[Records drawn from a dataset]
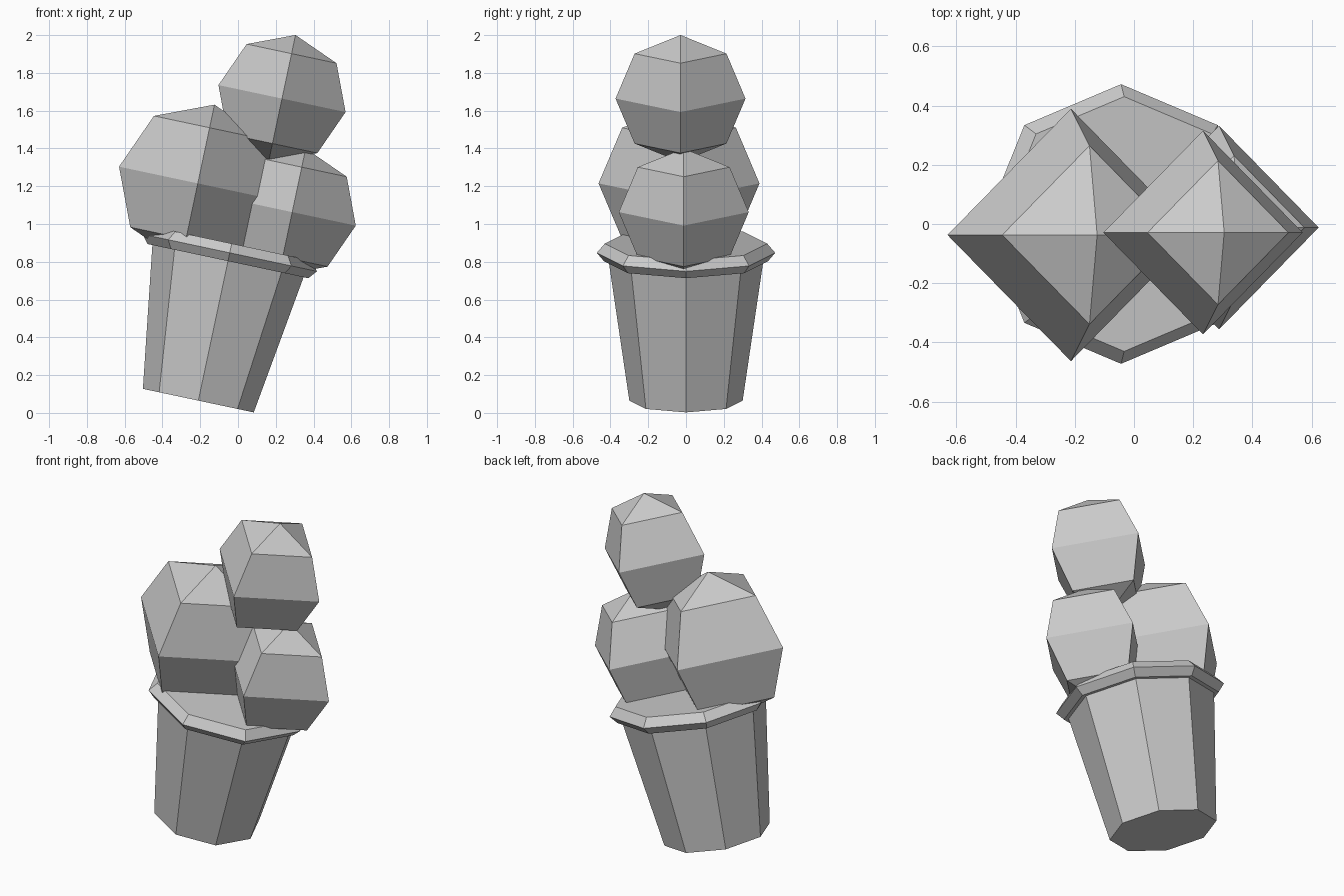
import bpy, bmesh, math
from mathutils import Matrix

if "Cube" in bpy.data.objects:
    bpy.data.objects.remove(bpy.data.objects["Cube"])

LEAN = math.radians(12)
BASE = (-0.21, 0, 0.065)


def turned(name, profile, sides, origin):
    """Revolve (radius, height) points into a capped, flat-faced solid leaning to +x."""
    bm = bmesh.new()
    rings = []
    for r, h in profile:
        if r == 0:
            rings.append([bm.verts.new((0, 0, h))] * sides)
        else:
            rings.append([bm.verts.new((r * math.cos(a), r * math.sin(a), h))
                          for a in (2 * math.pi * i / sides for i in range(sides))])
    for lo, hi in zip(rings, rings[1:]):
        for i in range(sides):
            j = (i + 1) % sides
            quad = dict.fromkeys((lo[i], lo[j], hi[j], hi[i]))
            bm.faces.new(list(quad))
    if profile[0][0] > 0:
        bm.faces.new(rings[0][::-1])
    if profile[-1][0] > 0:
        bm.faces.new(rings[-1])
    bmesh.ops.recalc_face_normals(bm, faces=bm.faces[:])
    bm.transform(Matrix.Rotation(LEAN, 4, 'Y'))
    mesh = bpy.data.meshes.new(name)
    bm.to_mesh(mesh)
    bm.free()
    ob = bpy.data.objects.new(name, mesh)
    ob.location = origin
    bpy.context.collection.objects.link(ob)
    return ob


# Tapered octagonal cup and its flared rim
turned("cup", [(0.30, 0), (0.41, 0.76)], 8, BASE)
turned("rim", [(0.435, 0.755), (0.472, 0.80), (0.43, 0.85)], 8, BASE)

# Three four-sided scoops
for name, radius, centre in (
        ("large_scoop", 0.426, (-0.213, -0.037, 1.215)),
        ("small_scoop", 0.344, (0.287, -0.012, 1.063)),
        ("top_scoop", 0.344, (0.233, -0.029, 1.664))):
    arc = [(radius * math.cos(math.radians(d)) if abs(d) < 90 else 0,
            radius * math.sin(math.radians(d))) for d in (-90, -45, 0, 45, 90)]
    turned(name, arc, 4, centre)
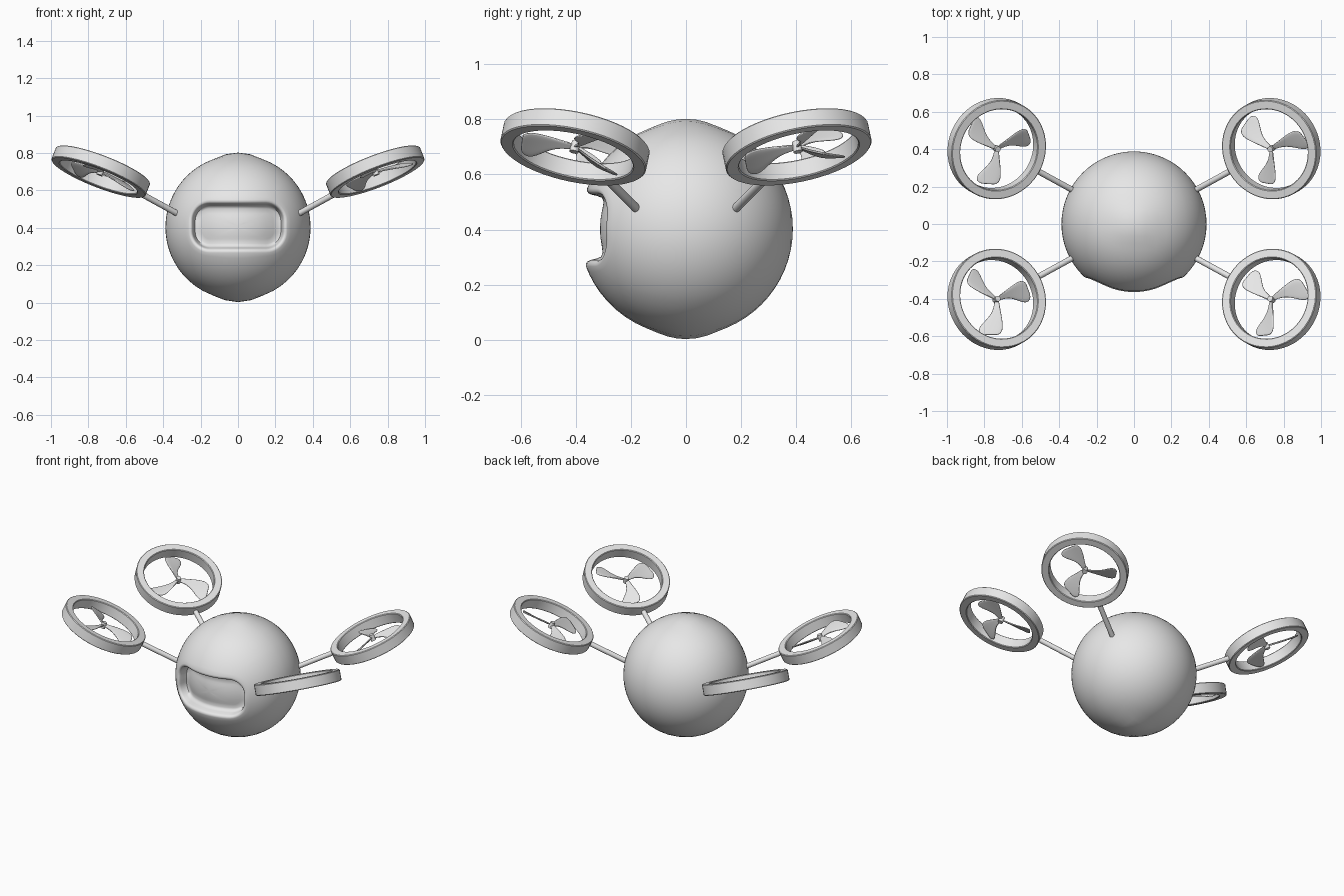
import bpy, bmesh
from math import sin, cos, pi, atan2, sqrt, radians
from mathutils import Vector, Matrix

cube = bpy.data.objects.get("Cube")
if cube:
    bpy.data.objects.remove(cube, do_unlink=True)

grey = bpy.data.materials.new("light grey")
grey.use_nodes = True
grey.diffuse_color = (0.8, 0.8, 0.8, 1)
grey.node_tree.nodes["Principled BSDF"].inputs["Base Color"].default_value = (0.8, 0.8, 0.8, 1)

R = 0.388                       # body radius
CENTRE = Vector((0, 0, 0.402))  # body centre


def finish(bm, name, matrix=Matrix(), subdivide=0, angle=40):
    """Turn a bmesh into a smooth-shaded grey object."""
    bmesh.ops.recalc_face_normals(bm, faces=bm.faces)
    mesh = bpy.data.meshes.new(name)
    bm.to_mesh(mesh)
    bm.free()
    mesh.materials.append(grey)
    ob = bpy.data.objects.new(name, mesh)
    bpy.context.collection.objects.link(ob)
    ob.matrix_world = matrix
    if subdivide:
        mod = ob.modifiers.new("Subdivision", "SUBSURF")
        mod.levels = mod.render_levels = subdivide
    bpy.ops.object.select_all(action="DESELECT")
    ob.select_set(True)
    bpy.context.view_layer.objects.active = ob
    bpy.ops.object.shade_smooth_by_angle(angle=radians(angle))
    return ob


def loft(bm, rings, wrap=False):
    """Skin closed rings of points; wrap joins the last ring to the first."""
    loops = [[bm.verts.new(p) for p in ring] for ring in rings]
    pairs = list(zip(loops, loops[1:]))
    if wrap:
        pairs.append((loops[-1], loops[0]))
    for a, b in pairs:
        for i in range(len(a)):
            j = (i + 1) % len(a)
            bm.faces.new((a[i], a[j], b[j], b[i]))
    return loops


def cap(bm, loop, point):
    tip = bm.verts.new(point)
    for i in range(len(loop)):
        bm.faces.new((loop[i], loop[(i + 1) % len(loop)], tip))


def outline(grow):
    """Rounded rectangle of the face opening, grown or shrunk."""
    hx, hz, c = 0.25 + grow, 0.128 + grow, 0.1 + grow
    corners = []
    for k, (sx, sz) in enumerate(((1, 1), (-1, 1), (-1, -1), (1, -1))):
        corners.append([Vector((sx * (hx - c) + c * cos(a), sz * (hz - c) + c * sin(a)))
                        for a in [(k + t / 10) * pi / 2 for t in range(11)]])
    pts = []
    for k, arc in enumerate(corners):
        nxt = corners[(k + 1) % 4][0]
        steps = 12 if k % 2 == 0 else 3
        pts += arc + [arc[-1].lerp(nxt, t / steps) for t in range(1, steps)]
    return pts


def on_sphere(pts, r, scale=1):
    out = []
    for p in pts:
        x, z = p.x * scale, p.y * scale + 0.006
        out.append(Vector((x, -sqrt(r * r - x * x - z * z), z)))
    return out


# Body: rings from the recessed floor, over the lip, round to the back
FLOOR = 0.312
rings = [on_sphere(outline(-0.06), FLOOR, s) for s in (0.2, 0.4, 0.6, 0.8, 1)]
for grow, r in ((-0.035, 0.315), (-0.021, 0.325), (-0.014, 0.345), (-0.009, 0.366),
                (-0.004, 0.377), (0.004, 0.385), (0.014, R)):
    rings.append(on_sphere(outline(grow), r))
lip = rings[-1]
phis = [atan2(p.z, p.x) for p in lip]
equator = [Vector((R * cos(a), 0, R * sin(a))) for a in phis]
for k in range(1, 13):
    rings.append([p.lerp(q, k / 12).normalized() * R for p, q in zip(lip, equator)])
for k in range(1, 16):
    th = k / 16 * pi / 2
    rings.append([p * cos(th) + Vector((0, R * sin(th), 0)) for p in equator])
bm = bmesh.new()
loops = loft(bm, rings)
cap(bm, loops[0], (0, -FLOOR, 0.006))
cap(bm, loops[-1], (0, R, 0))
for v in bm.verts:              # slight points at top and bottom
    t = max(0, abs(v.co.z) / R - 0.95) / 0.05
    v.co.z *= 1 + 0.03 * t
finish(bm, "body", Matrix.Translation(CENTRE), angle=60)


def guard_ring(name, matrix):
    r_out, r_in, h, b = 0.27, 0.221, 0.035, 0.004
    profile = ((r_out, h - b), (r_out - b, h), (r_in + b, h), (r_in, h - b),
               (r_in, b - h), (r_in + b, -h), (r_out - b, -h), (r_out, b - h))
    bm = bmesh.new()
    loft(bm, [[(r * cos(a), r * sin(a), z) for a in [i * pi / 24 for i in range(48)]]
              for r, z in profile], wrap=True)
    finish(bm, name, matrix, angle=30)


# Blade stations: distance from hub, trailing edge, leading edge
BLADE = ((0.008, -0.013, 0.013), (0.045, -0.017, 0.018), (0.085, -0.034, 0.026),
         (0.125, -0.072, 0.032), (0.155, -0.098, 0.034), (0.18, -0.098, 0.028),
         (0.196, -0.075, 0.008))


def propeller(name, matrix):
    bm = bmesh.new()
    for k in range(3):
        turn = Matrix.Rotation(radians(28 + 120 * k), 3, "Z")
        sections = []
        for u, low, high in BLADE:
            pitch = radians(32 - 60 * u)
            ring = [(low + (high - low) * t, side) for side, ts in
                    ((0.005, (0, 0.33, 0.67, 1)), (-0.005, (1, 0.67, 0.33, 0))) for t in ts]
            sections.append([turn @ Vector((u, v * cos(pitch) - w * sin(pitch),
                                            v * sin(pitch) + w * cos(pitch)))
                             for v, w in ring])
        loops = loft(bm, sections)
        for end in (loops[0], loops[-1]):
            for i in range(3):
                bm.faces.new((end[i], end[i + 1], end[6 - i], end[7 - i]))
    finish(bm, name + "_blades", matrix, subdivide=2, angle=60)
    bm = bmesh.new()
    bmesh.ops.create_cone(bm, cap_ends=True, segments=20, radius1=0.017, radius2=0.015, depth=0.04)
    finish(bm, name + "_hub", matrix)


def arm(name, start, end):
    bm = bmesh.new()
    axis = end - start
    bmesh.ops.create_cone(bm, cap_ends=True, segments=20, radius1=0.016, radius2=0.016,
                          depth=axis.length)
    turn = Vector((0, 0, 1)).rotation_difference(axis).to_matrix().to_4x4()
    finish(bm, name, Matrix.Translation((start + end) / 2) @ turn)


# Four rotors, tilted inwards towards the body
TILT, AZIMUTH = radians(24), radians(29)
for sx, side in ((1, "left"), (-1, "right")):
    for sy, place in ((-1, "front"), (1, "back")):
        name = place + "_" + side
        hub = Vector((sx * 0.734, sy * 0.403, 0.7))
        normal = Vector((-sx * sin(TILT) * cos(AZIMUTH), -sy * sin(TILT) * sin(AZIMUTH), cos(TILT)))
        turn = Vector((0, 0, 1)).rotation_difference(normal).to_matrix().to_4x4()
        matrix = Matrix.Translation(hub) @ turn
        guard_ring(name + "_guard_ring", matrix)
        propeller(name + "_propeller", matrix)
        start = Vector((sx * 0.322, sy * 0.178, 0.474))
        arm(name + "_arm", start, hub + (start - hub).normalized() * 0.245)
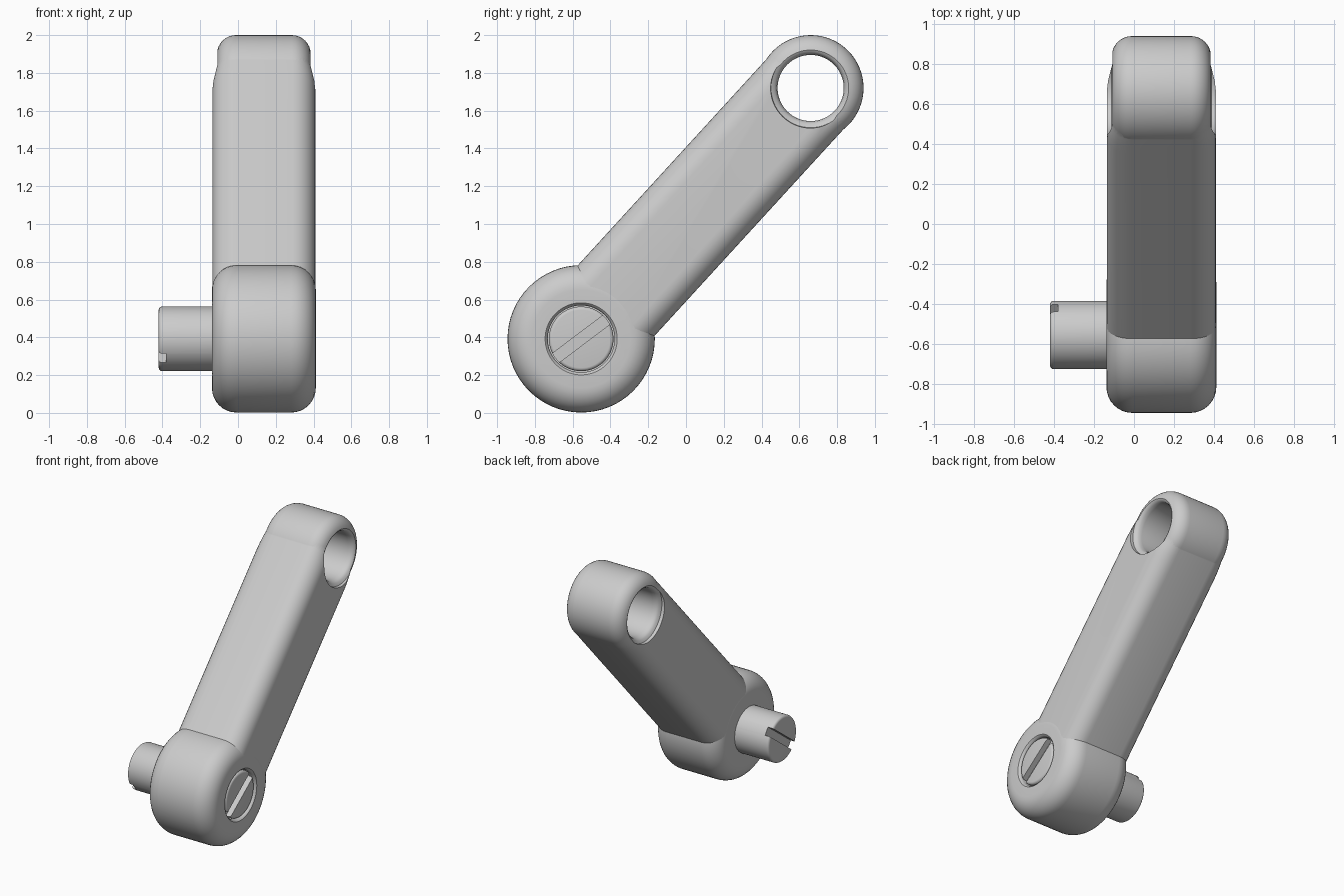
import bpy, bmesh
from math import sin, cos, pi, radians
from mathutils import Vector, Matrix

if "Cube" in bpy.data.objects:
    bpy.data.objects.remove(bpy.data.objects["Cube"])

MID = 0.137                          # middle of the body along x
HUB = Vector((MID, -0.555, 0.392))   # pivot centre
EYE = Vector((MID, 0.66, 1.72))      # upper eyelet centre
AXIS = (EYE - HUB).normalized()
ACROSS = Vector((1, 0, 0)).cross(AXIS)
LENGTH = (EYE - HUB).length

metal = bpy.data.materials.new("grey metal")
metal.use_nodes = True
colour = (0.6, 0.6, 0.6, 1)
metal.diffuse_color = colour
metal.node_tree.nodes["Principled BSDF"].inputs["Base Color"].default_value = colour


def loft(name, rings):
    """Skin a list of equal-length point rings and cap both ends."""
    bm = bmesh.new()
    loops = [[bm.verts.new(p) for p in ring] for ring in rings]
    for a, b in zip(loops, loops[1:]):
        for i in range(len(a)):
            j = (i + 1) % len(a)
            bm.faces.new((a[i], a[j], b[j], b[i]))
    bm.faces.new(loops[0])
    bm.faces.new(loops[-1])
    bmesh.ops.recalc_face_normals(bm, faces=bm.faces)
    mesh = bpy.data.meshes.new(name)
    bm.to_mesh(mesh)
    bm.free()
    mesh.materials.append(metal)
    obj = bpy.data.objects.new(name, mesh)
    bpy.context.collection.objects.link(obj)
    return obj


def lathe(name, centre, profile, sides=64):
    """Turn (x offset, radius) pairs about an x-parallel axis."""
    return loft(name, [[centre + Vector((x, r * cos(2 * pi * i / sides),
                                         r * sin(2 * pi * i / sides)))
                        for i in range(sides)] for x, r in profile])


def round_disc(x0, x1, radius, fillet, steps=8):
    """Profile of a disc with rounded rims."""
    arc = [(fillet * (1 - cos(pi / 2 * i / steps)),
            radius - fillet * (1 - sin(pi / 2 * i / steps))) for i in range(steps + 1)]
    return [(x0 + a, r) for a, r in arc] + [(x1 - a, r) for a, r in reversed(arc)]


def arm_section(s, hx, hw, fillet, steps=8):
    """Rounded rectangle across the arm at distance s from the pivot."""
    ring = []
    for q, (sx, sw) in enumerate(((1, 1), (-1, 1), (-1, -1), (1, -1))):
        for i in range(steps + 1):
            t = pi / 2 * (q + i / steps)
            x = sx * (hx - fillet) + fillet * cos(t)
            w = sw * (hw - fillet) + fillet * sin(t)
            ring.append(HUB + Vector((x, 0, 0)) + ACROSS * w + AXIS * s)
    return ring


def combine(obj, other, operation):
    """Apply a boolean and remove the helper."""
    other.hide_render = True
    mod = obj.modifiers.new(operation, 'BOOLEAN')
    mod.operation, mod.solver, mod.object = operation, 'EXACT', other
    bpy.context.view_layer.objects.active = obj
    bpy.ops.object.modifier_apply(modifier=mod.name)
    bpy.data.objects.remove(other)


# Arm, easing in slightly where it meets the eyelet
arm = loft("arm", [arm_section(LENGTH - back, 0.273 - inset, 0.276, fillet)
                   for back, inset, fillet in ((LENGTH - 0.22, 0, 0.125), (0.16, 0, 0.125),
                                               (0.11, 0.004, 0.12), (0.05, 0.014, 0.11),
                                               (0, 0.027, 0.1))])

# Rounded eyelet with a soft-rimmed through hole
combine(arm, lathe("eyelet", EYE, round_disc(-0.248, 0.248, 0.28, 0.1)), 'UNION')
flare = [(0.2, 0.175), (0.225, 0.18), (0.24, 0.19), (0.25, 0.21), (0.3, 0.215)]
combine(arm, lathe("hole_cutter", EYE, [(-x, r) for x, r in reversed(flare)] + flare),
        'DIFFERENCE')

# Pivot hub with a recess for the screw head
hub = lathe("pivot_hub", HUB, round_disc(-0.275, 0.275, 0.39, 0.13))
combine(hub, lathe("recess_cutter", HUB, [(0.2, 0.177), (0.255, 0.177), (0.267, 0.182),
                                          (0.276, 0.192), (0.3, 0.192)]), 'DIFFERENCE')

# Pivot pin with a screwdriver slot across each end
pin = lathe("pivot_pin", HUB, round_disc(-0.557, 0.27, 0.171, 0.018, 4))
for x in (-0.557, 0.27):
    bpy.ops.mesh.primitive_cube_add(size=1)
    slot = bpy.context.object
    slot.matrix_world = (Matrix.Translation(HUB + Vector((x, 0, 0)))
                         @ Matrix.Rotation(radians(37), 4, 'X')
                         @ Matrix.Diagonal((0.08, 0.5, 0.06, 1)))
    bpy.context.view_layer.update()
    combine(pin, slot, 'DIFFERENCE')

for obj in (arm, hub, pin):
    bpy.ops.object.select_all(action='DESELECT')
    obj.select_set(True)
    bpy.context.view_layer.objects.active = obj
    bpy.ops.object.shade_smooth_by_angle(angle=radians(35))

▶ _REQUIRED WORK_: Only the lines above from the line containing "list of equal-length" through the line containing "arc = [(fillet" should be retyped, exactly and with both ends included.

▶ _RESULT FOR THIS EXERCISE_:
    """Skin a list of equal-length point rings and cap both ends."""
    bm = bmesh.new()
    loops = [[bm.verts.new(p) for p in ring] for ring in rings]
    for a, b in zip(loops, loops[1:]):
        for i in range(len(a)):
            j = (i + 1) % len(a)
            bm.faces.new((a[i], a[j], b[j], b[i]))
    bm.faces.new(loops[0])
    bm.faces.new(loops[-1])
    bmesh.ops.recalc_face_normals(bm, faces=bm.faces)
    mesh = bpy.data.meshes.new(name)
    bm.to_mesh(mesh)
    bm.free()
    mesh.materials.append(metal)
    obj = bpy.data.objects.new(name, mesh)
    bpy.context.collection.objects.link(obj)
    return obj


def lathe(name, centre, profile, sides=64):
    """Turn (x offset, radius) pairs about an x-parallel axis."""
    return loft(name, [[centre + Vector((x, r * cos(2 * pi * i / sides),
                                         r * sin(2 * pi * i / sides)))
                        for i in range(sides)] for x, r in profile])


def round_disc(x0, x1, radius, fillet, steps=8):
    """Profile of a disc with rounded rims."""
    arc = [(fillet * (1 - cos(pi / 2 * i / steps)),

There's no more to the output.